A classic cocktail (Vintage) is any cocktail which appeared in the publication of Jerry Thomas’ 1862 book, Bar-Tender’s Guide, and most other cocktails created between then and the publication of Harry Craddock’s Savoy Cocktail Book in 1930. They were also known by the specific type of glass used when they were served.
Jeremiah (Jerry) P. Thomas (October 30, 1830 – December 15, 1885) was an American bartender who owned and operated saloons in New York City. Because of his pioneering work in popularizing cocktails across the United States as well, he is considered “the father of American mixology. In addition to writing the seminal work on cocktails, Thomas displayed creativity and showmanship while preparing drinks and established the image of the bartender as a creative professional. As such, he was often nicknamed “Professor” Jerry Thomas.


In 1806, the editor of an upstate New York newspaper, The Balance and Columbian Repository, responded to a reader’s query about the meaning of the word cocktail: “Cocktail, then, is a stimulating liquor, composed of spirits of any kind, sugar, water, and bitters – it is vulgarly called bittered sling, and is supposed to be an excellent electioneering potion.”

These earliest cocktails, vintage cocktails like the Old fashioned, were very simple: just water, sugar, spirit and bitters. Not all classic cocktails share the vintage cocktail flavour profile – a balance of bitter, sweet and herbal, winey flavours, with nary a fresh fruit in sight – yet all the old-time cocktail recipes we drink today share that same simplicity.

Be they Mojito or Cosmo, White lady or Sazerac, martini or Manhattan, all classic cocktails have three main points in common. They are simple: few classic cocktail recipes include more than five ingredients, and many use only three. They are spirited: the taste of the base spirit shines through in almost every drink.
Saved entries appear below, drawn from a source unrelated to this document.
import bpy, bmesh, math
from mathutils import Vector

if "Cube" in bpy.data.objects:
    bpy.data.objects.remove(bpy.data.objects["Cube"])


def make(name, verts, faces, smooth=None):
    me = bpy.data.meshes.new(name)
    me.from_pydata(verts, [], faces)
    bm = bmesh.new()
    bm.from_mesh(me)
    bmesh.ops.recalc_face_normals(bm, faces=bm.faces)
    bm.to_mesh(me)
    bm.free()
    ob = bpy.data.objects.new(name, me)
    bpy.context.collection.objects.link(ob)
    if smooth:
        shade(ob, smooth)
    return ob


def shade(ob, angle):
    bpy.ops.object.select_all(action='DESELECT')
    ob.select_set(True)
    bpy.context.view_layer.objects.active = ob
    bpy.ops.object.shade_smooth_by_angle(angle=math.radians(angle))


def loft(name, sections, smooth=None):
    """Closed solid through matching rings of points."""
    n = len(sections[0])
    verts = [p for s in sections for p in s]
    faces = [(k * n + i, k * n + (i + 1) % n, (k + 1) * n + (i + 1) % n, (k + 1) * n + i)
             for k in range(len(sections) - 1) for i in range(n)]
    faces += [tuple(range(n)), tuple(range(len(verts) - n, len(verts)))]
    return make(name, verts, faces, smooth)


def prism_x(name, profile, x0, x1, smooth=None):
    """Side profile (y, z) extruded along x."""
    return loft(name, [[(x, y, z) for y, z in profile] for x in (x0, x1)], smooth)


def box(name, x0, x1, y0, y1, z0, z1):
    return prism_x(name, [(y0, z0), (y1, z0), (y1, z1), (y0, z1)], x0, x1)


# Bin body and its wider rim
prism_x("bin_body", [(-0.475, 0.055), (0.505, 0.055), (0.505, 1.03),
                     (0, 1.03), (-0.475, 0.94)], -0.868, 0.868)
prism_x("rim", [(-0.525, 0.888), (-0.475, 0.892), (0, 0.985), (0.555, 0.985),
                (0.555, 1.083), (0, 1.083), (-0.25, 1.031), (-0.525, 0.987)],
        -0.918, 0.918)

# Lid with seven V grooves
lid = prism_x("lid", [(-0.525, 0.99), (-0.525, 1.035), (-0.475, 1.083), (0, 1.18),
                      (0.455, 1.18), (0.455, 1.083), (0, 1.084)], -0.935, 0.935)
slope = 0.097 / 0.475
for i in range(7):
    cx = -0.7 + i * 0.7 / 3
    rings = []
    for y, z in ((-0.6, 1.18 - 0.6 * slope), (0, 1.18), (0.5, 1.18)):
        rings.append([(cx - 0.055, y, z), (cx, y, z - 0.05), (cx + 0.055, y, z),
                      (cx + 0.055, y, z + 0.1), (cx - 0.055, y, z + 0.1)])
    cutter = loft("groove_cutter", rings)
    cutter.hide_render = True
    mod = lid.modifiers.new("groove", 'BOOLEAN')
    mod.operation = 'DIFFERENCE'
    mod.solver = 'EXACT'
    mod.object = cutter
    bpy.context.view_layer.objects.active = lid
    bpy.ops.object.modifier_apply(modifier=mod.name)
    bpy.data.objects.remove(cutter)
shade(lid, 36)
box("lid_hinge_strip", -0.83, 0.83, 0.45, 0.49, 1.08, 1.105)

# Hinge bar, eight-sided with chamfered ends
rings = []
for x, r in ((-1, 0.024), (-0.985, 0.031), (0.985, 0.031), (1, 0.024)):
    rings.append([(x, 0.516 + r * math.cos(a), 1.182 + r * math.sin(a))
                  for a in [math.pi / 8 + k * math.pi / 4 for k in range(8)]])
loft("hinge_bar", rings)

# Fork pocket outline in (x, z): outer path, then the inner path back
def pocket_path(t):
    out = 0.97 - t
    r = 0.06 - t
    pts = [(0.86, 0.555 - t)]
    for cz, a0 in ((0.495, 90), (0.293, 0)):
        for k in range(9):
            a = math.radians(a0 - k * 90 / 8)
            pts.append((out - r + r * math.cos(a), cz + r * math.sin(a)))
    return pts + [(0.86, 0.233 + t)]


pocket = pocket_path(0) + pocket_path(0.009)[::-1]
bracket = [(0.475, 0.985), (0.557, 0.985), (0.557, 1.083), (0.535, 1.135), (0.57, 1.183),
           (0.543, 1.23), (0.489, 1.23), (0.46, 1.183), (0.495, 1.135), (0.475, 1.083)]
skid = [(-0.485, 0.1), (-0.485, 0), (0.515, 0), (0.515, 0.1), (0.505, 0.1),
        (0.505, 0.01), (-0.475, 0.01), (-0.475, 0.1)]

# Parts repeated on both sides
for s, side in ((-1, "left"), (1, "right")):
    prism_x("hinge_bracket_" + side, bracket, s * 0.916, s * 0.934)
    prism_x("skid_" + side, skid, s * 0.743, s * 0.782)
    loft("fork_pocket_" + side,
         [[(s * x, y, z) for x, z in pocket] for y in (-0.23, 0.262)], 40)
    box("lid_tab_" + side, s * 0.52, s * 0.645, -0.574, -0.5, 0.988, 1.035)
Most importantly, the classic cocktail recipes are balanced: the preferred flavour balance varies from era to era, and even from decade to decade. Yet, be it sweet and sour (like the Margarita), bittersweet (like the Negroni), fruity-creamy (like the Pina Colada), or savory-Sour (like the Bloody Mary), the ingredients form a harmony.

The turn of the 21st century saw a cocktail revolution as newly professionalized bartenders turned to old books to discover long-lost gems and reinvent vintage ingredients. And even today newly discovered – yet ancient – recipes continue to delight.


Knob Creek Bourbon, Simple Syrup, Angostura Bitters

Oaxaca Old Fashioned

Tequila Blanco,  Mezcal Blanco, Agave Nectar, Angostura Bitters

Rum Smuggler

Banana infused Anejo Rum, Lavander Syrup, Angostura bitters


Rye Bourbon, Bourbon, Calvados,  V.S.O.P. Cognac, Demerara Syrup, Angostura Bitters, Bittermens Xocolatl Mole Bitters


Plymouth Gin, St Germain Elderflower liqueur, Orange Bitters

La Conferencia

Reposado Tequila, Oaxaca Blanco Mezcal, VO Agricol Rum, Old Rum, Simple syrup, Angostura Bitters, Bittermens Xocolatl Mole Bitters

The Black Prince

VO Agricol Rum, Punt e Mes Vermouth, Averna Amaro, Orange Bitters

Daisy Buchanan

Camomile Infused Rye Bourbon, Martini Dry Vermouth, Aperol, Amaro, Yellow Chartreuse Liqueur

Cooper Union

Bushmills Black Bush , St Germain Elderflower Liqueur, Orange Bitters, Talisker 10 Scotch Rinse

Latin Quarter

VO Agricol Rum, Cane Sugar Syrup, Angostura Bitters, Bittermens Xocolatl Mole Bitters, Peychaud’s Bitters, Absinthe Rinse


Dry Gin, Campari Amaro, Punt e Mes & Martini Rosso Vermouth Blend

House of Payne

Dry Gin, Plymouth Sloe Gin, Campari, Raspberries

Kingston Negroni

Anejo Jamaican Rum, Carpano Antica Formula Vermouth, Campari

Un Soixante Quinze

The drink dates to World War I, and an early form was created in 1915 at the Harry’s New York Bar by Harry MacElhone. The combination was said to have such a kick that it felt like being shelled with the powerful French 75mm field gun.